- _Required work_: Bring together every line in the data that includes "True".

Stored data
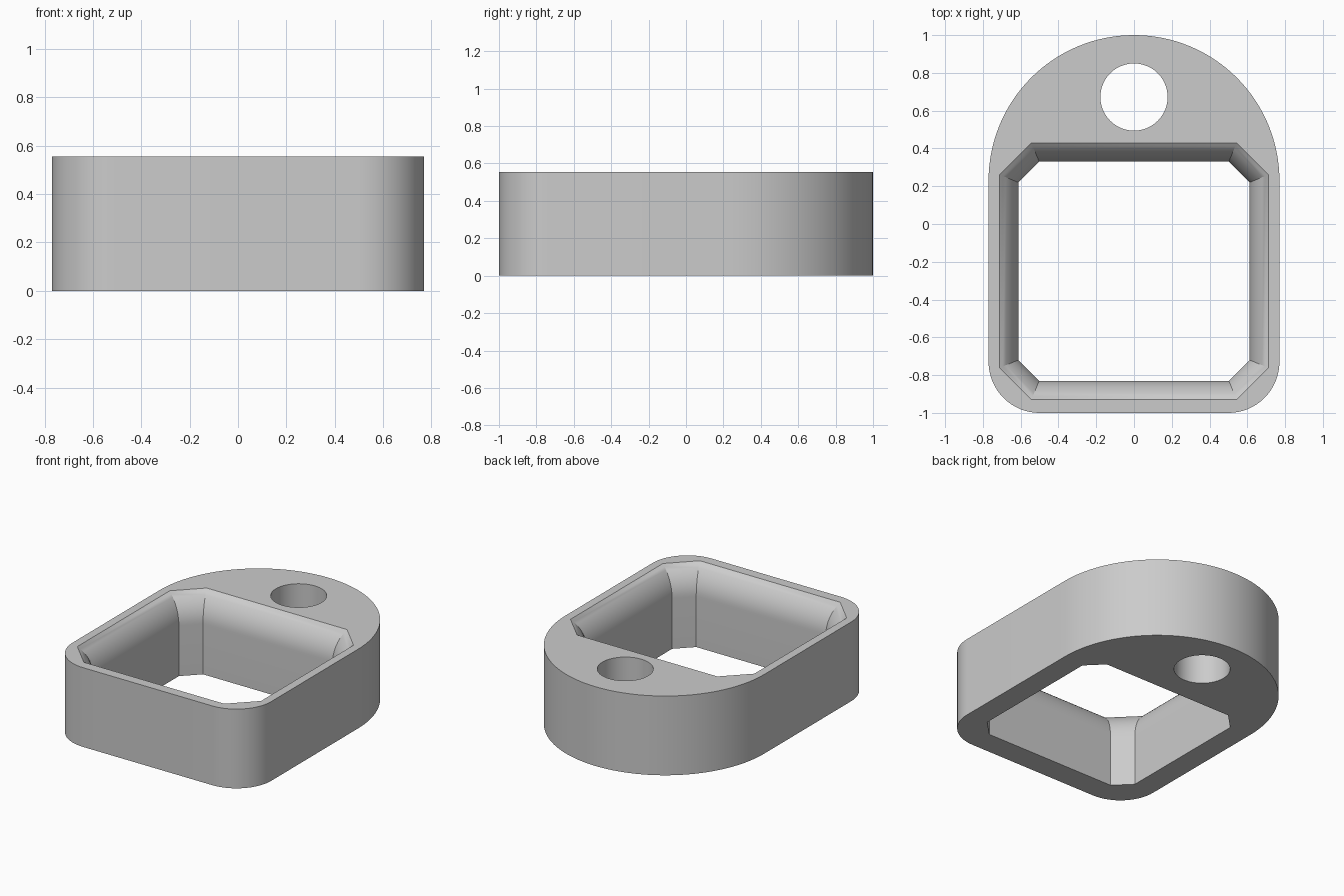
import bpy, bmesh, math
from mathutils import Vector

if "Cube" in bpy.data.objects:
    bpy.data.objects.remove(bpy.data.objects["Cube"])

H = 0.555            # body height
HALF_W = 0.77        # body half width


def arc(cx, cy, r, a0, a1, n):
    """Points on an arc, angles in degrees, both ends included."""
    return [(cx + r * math.cos(math.radians(a0 + (a1 - a0) * i / n)),
             cy + r * math.sin(math.radians(a0 + (a1 - a0) * i / n)))
            for i in range(n + 1)]


def octagon(off):
    """Chamfered square opening, every side moved outward by off."""
    cy, hx, hy = -0.25, 0.612 + off, 0.58 + off
    c = 0.11 + off * (2 - math.sqrt(2))
    q = [(hx, hy - c), (hx - c, hy), (c - hx, hy), (-hx, hy - c)]
    q += [(-x, -y) for x, y in q]
    return [(x, y + cy) for x, y in q]


def add_wall(bm, rings):
    """Skin a stack of (points, z) rings; return bottom and top edges."""
    loops = [[bm.verts.new((x, y, z)) for x, y in pts] for pts, z in rings]
    n = len(loops[0])
    for a, b in zip(loops, loops[1:]):
        for i in range(n):
            j = (i + 1) % n
            bm.faces.new((a[i], a[j], b[j], b[i]))
    return [[bm.edges.get((l[i], l[(i + 1) % n])) for i in range(n)]
            for l in (loops[0], loops[-1])]


bm = bmesh.new()

# Outer outline: domed back, two rounded front corners
r = 0.27
outline = (arc(0, 0.23, HALF_W, 0, 180, 64)
           + arc(-HALF_W + r, -1 + r, r, 180, 270, 16)
           + arc(HALF_W - r, -1 + r, r, 270, 360, 16))
walls = [add_wall(bm, [(outline, 0), (outline, H)])]

# Round hanging hole
hole = arc(0, 0.672, 0.178, 0, 360, 48)[:-1]
walls.append(add_wall(bm, [(hole, 0), (hole, H)]))

# Octagonal opening that flares out along a curve at the top
depth, flare = 0.2, 0.1
sweep = 2 * math.atan(flare / depth)
R = depth / math.sin(sweep)
rings = [(octagon(0), 0)]
for i in range(11):
    t = sweep * i / 10
    rings.append((octagon(R * (1 - math.cos(t))), H - depth + R * math.sin(t)))
walls.append(add_wall(bm, rings))

# Flat bottom and top faces around the openings
for k, nz in ((0, -1), (1, 1)):
    bmesh.ops.triangle_fill(bm, edges=[e for w in walls for e in w[k]],
                            use_beauty=True, normal=Vector((0, 0, nz)))
bmesh.ops.recalc_face_normals(bm, faces=bm.faces)
bmesh.ops.dissolve_limit(bm, angle_limit=0.001, verts=[],
                         edges=[e for e in bm.edges if len(e.link_faces) == 2
                                and all(abs(f.normal.z) > 0.99 for f in e.link_faces)])

mesh = bpy.data.meshes.new("body")
bm.to_mesh(mesh)
bm.free()
body = bpy.data.objects.new("body", mesh)
bpy.context.collection.objects.link(body)

# Plain grey
grey = bpy.data.materials.new("grey")
grey.diffuse_color = (0.6, 0.6, 0.6, 1)
grey.use_nodes = True
grey.node_tree.nodes["Principled BSDF"].inputs["Base Color"].default_value = grey.diffuse_color
mesh.materials.append(grey)

bpy.context.view_layer.objects.active = body
body.select_set(True)
bpy.ops.object.shade_smooth_by_angle(angle=math.radians(30))
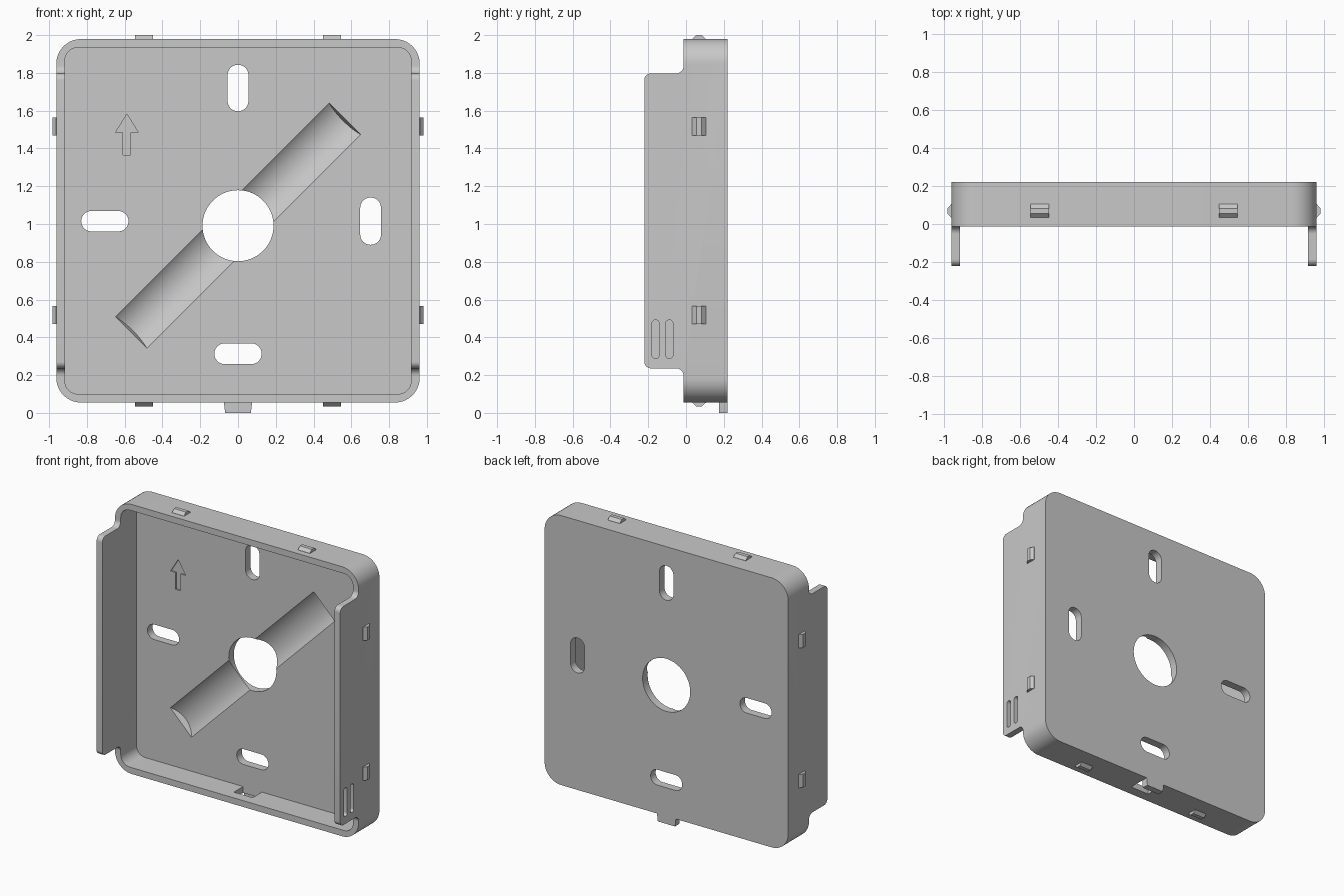
import bpy, bmesh, math
from mathutils import Vector

if "Cube" in bpy.data.objects:
    bpy.data.objects.remove(bpy.data.objects["Cube"])

grey = bpy.data.materials.new("light grey plastic")
grey.use_nodes = True
colour = (0.58, 0.58, 0.58, 1)
grey.diffuse_color = colour
grey.node_tree.nodes["Principled BSDF"].inputs["Base Color"].default_value = colour

# Shared dimensions
FRONT, BACK, FLOOR = -0.013, 0.221, 0.164
HALF, MID, WALL, HOLE_Z = 0.962, 1.017, 0.045, 0.991


def prism(name, pts, axis, lo, hi):
    """Extrude a 2D outline along the named axis."""
    place = {"x": lambda p, d: (d, p[0], p[1]),
             "y": lambda p, d: (p[0], d, p[1]),
             "z": lambda p, d: (p[0], p[1], d)}[axis]
    bm = bmesh.new()
    a = [bm.verts.new(place(p, lo)) for p in pts]
    b = [bm.verts.new(place(p, hi)) for p in pts]
    bm.faces.new(a)
    bm.faces.new(b[::-1])
    for i in range(len(pts)):
        j = (i + 1) % len(pts)
        bm.faces.new((a[i], b[i], b[j], a[j]))
    bmesh.ops.recalc_face_normals(bm, faces=bm.faces)
    mesh = bpy.data.meshes.new(name)
    bm.to_mesh(mesh)
    bm.free()
    obj = bpy.data.objects.new(name, mesh)
    mesh.materials.append(grey)
    bpy.context.collection.objects.link(obj)
    return obj


def rounded(pts, radii, steps=10):
    """Round the square corners of an outline."""
    out = []
    for i, (p, r) in enumerate(zip(pts, radii)):
        p = Vector(p)
        if r == 0:
            out.append(p)
            continue
        u = (Vector(pts[i - 1]) - p).normalized() * r
        v = (Vector(pts[(i + 1) % len(pts)]) - p).normalized() * r
        for k in range(steps + 1):
            t = math.pi / 2 * k / steps
            out.append(p + u + v - v * math.cos(t) - u * math.sin(t))
    return out


def box_outline(cx, cz, w, h, r):
    pts = [(cx - w, cz - h), (cx + w, cz - h), (cx + w, cz + h), (cx - w, cz + h)]
    return rounded(pts, [r] * 4)


def circle(radius, cx=0, cy=0, count=64):
    angles = [math.tau * k / count for k in range(count)]
    return [(cx + radius * math.cos(a), cy + radius * math.sin(a)) for a in angles]


def combine(body, other, operation):
    mod = body.modifiers.new("combine", "BOOLEAN")
    mod.operation = operation
    mod.solver = "EXACT"
    mod.object = other
    bpy.context.view_layer.objects.active = body
    bpy.ops.object.modifier_apply(modifier=mod.name)
    bpy.data.objects.remove(other)


# Tray with side flaps: rounded block, hollowed, trimmed to the side profile
tray = prism("mounting_tray", box_outline(0, MID, HALF, HALF, 0.13), "y", -BACK, BACK)
inner = HALF - WALL
combine(tray, prism("cavity", box_outline(0, MID, inner, inner, 0.07), "y", -1, FLOOR), "DIFFERENCE")
side = [(1, -1), (1, 3), (FRONT, 3), (FRONT, 1.797), (-BACK, 1.797),
        (-BACK, 0.236), (FRONT, 0.236), (FRONT, -1)]
side = rounded(side, [0, 0, 0, 0.04, 0.035, 0.035, 0.04, 0])
combine(tray, prism("side_profile", side, "x", -2, 2), "INTERSECT")

# Diagonal cable channel: shallow circular section, ends sloping inwards
half_width, depth = 0.118, 0.043
radius = (half_width ** 2 + depth ** 2) / (2 * depth)
channel = prism("channel", circle(radius, count=128), "z", -0.8, 0.8)
for vert in channel.data.vertices:
    vert.co.z *= 1 - 0.4 * (vert.co.y - radius + depth)
channel.rotation_euler = (0, math.pi / 4, 0)
channel.location = (0, FLOOR + depth - radius, HOLE_Z)
# Trim the cutter so that it stays clear of the tray walls
combine(channel, prism("trim", [(-3, -3), (3, -3), (3, 3), (-3, 3)], "y", -3, FLOOR - 0.01), "DIFFERENCE")
bpy.context.view_layer.update()
combine(tray, channel, "DIFFERENCE")

# Central cable hole
combine(tray, prism("hole", circle(0.188, 0, HOLE_Z), "y", -1, 1), "DIFFERENCE")

# Screw slots
for cx, cz, w, h in [(0, 1.72, 0.055, 0.123), (0, 0.313, 0.125, 0.055),
                     (-0.705, 1.015, 0.125, 0.054), (0.702, 1.015, 0.055, 0.125)]:
    slot = box_outline(cx, cz, w, h, min(w, h) - 0.0005)
    combine(tray, prism("slot", slot, "y", -1, 1), "DIFFERENCE")

# Two slits in one flap
for y in (-0.161, -0.088):
    slit = box_outline(y, 0.39, 0.019, 0.102, 0.0185)
    combine(tray, prism("slit", slit, "x", 0.8, 1.2), "DIFFERENCE")

# Engraved orientation arrow
half_arrow = [(0.02, 1.365), (0.02, 1.485), (0.06, 1.485)]
arrow = half_arrow + [(0, 1.582)] + [(-x, z) for x, z in reversed(half_arrow)]
arrow = [(x - 0.588, z) for x, z in arrow]
combine(tray, prism("arrow", arrow, "y", FLOOR - 0.1, FLOOR + 0.01), "DIFFERENCE")

# Opening in the bottom wall, in front of the tab
combine(tray, prism("opening", box_outline(0, 0.05, 0.074, 0.08, 0), "y", 0.06, FLOOR), "DIFFERENCE")

# Bottom tab
tab = [(-0.068, 0), (0.068, 0), (0.074, 0.05), (0.074, 0.1), (-0.074, 0.1), (-0.074, 0.05)]
combine(tray, prism("tab", tab, "y", 0.174, BACK), "UNION")

bpy.ops.object.select_all(action="DESELECT")
tray.select_set(True)
bpy.context.view_layer.objects.active = tray
bpy.ops.object.shade_smooth_by_angle(angle=math.radians(25))

# Snap clips: bevelled ridges, two on each of the four sides
ridge = [(0.033, -0.01), (0.033, 0.001), (0.055, 0.021), (0.083, 0.021), (0.105, 0.001), (0.105, -0.01)]
for sign, side_name in ((1, "left"), (-1, "right")):
    outline = [(sign * (HALF + out), y) for y, out in ridge]
    for z, level in ((0.518, "lower"), (1.516, "upper")):
        prism(f"{side_name}_{level}_clip", outline, "z", z - 0.048, z + 0.048)
for sign, side_name in ((1, "top"), (-1, "bottom")):
    outline = [(y, MID + sign * (HALF + out)) for y, out in ridge]
    for x, end in ((0.497, "left"), (-0.497, "right")):
        prism(f"{side_name}_{end}_clip", outline, "x", x - 0.048, x + 0.048)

- _Expected answer_:
                            use_beauty=True, normal=Vector((0, 0, nz)))
grey.use_nodes = True
body.select_set(True)
grey.use_nodes = True
tray.select_set(True)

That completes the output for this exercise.